Additional Phase 2 study demonstrated the suitability and safety of 18F-ML-10, designed to serve as a PET radiotracer for early detection of cellular apoptosis of brain metastases in response to WBRT. The relationship between the early change in 18F-ML-10 uptake by the tumor, observed during or upon completion of treatment, and subsequent tumor shrinkage as observed by MRI eight weeks after the completion of WBRT, was demonstrated.18F-ML-10 demonstrated a good safety profile with no drug-related AEs or any effect on safety parameters.
Please refer to this study by its ClinicalTrials.gov identifier: NCT00805636
|United States, Massachusetts|
|Beth Israel Deaconess Medical Center||Recruiting|
|Boston, Massachusetts, United States, 02115|
|Contact: Juho Whang firstname.lastname@example.org|
|Principal Investigator: Eric Wong, MD|
|Dana-Farber Cancer Institute||Recruiting|
|Boston, Massachusetts, United States, 02115|
|Contact: Elysia Larson ELARSON@LROC.HARVARD.EDU|
|Principal Investigator: Stephanie E Weiss, MD|
|United States, New York|
|Department of Radiation oncology, Memorial Sloan Kettering Cancer Center||Recruiting|
|New York city, New York, United States, 10065|
|Contact: Gina Giannantoni-ibelli GiannanG@mskcc.org|
|Principal Investigator: Kathryn Beal, MD|
|United States, Pennsylvania|
|UPMC Shadyside Radiation Oncology||Recruiting|

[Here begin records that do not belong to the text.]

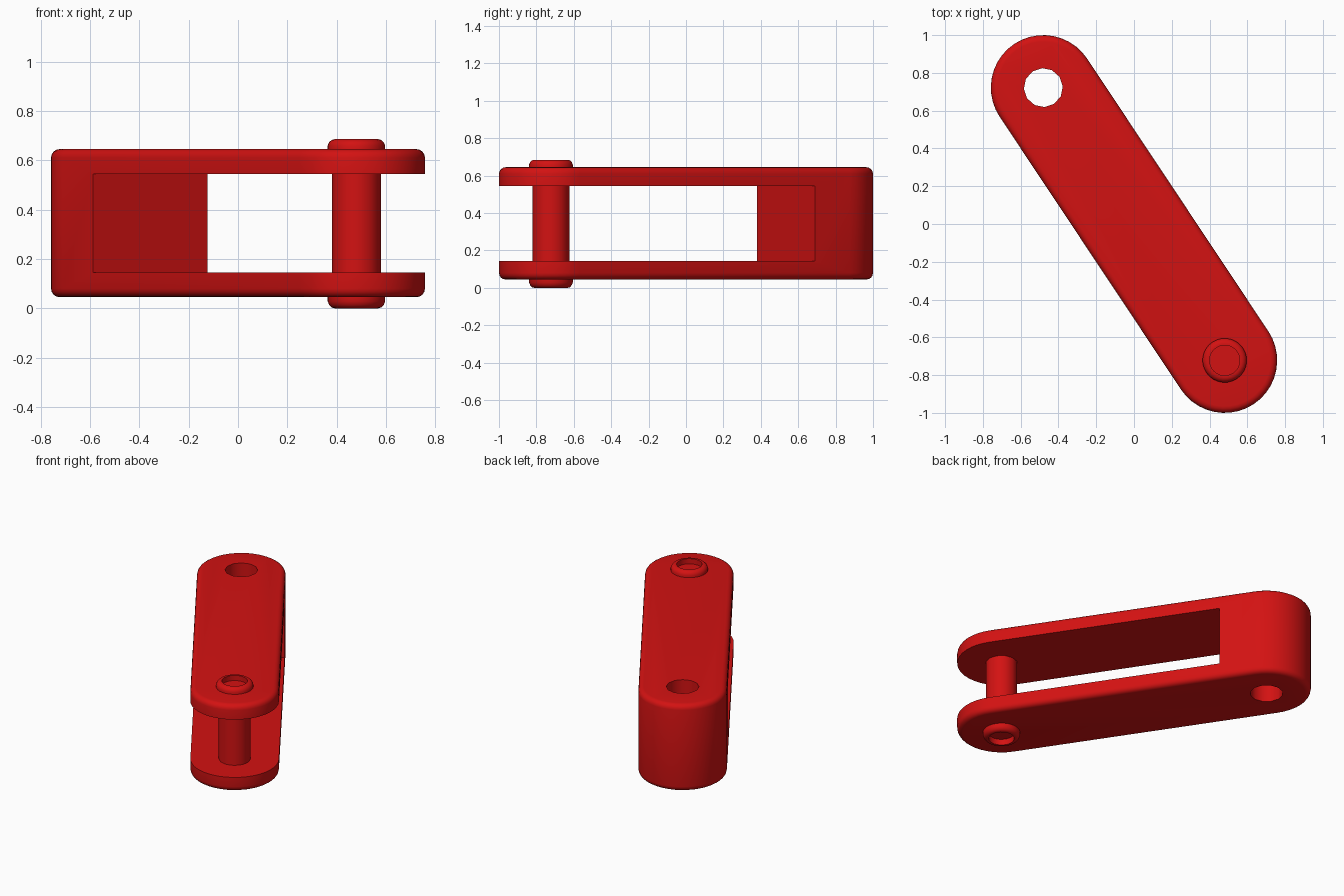
import bpy, bmesh, math
from mathutils import Matrix, Vector

cube = bpy.data.objects.get("Cube")
if cube:
    bpy.data.objects.remove(cube, do_unlink=True)

# One red paint for everything
red = bpy.data.materials.new("red")
red.use_nodes = True
RED = (0.65, 0.006, 0.006, 1)
red.diffuse_color = RED
red.node_tree.nodes["Principled BSDF"].inputs["Base Color"].default_value = RED

R = 0.278                      # end radius of the link
HALF = 0.867                   # centre of link to each end's centre
ANGLE = math.atan2(-0.722, 0.48)
TURN = Matrix.Rotation(ANGLE, 4, "Z")
Z0, Z1 = 0.045, 0.645          # link bottom and top
PLATE = 0.10                   # thickness of each side plate


def add_object(name, bm):
    bmesh.ops.recalc_face_normals(bm, faces=bm.faces[:])
    bm.transform(TURN)
    mesh = bpy.data.meshes.new(name)
    bm.to_mesh(mesh)
    bm.free()
    mesh.materials.append(red)
    ob = bpy.data.objects.new(name, mesh)
    bpy.context.collection.objects.link(ob)
    return ob


def activate(ob):
    bpy.ops.object.select_all(action="DESELECT")
    ob.select_set(True)
    bpy.context.view_layer.objects.active = ob


def smooth(ob):
    activate(ob)
    bpy.ops.object.shade_smooth_by_angle(angle=math.radians(35))


def cut(ob, cutter):
    mod = ob.modifiers.new("cut", "BOOLEAN")
    mod.operation = "DIFFERENCE"
    mod.solver = "EXACT"
    mod.object = cutter
    activate(ob)
    bpy.ops.object.modifier_apply(modifier=mod.name)
    bpy.data.objects.remove(cutter, do_unlink=True)


def cylinder(name, x, radius, sides, z0, z1):
    bm = bmesh.new()
    bmesh.ops.create_cone(
        bm, cap_ends=True, segments=sides, radius1=radius, radius2=radius,
        depth=z1 - z0, matrix=Matrix.Translation((x, 0, (z0 + z1) / 2)))
    return add_object(name, bm)


# Link body: rounded bar with softened top and bottom rims
bm = bmesh.new()
outline = []
for side in (1, -1):
    for i in range(21):
        a = math.pi * (i / 20 - 0.5)
        outline.append((side * (HALF + R * math.cos(a)), side * R * math.sin(a)))
base = bm.faces.new([bm.verts.new((x, y, Z0)) for x, y in outline])
top = bmesh.ops.extrude_face_region(bm, geom=[base])["geom"]
bmesh.ops.translate(bm, vec=(0, 0, Z1 - Z0),
                    verts=[v for v in top if isinstance(v, bmesh.types.BMVert)])
if not base.is_valid or len([f for f in bm.faces if len(f.verts) > 4]) < 2:
    bm.faces.new([v for v in bm.verts if v.co.z < Z0 + 0.001])
bmesh.ops.recalc_face_normals(bm, faces=bm.faces[:])
rims = [e for e in bm.edges if abs(e.verts[0].co.z - e.verts[1].co.z) < 1e-4]
bmesh.ops.bevel(bm, geom=rims, offset=0.035, segments=4, profile=0.5,
                affect="EDGES", clamp_overlap=True)
link = add_object("link_body", bm)

# Open slot between the two side plates
bm = bmesh.new()
x0, x1 = -HALF + 0.225, HALF + 1
bmesh.ops.create_cube(
    bm, size=1,
    matrix=Matrix.Translation(((x0 + x1) / 2, 0, (Z0 + Z1) / 2))
    @ Matrix.Diagonal((x1 - x0, 2, Z1 - Z0 - 2 * PLATE, 1)))
cut(link, add_object("slot_cutter", bm))

# Pin hole through the solid end
cut(link, cylinder("hole_cutter", -HALF, 0.103, 12, -0.5, 1.2))
smooth(link)

# Pin shaft, running between the plates
smooth(cylinder("pin_shaft", HALF, 0.10, 12, Z0 + 0.02, Z1 - 0.02))

# Dished pin heads: (radius, height above the plate face)
PROFILE = [(0, 0.004), (0.08, 0.004), (0.08, 0.04), (0.09, 0.04),
           (0.101, 0.037), (0.111, 0.028), (0.117, 0.015), (0.117, -0.005),
           (0, -0.005)]
for name, z, s in (("pin_head_top", Z1, 1), ("pin_head_bottom", Z0, -1)):
    bm = bmesh.new()
    pts = [bm.verts.new((HALF + r, 0, z + s * h * (1 if s > 0 else 1.125)))
           for r, h in PROFILE]
    edges = [bm.edges.new(p) for p in zip(pts, pts[1:])]
    bmesh.ops.spin(bm, geom=pts + edges, cent=Vector((HALF, 0, 0)),
                   axis=(0, 0, 1), angle=math.tau, steps=28)
    bmesh.ops.remove_doubles(bm, verts=bm.verts[:], dist=1e-4)
    smooth(add_object(name, bm))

|Pittsburgh, Pennsylvania, United States, 15232|
|Contact: Rhonda Berlin berlinrL@upmc.edu|
|Principal Investigator: Heron Dwight, MD|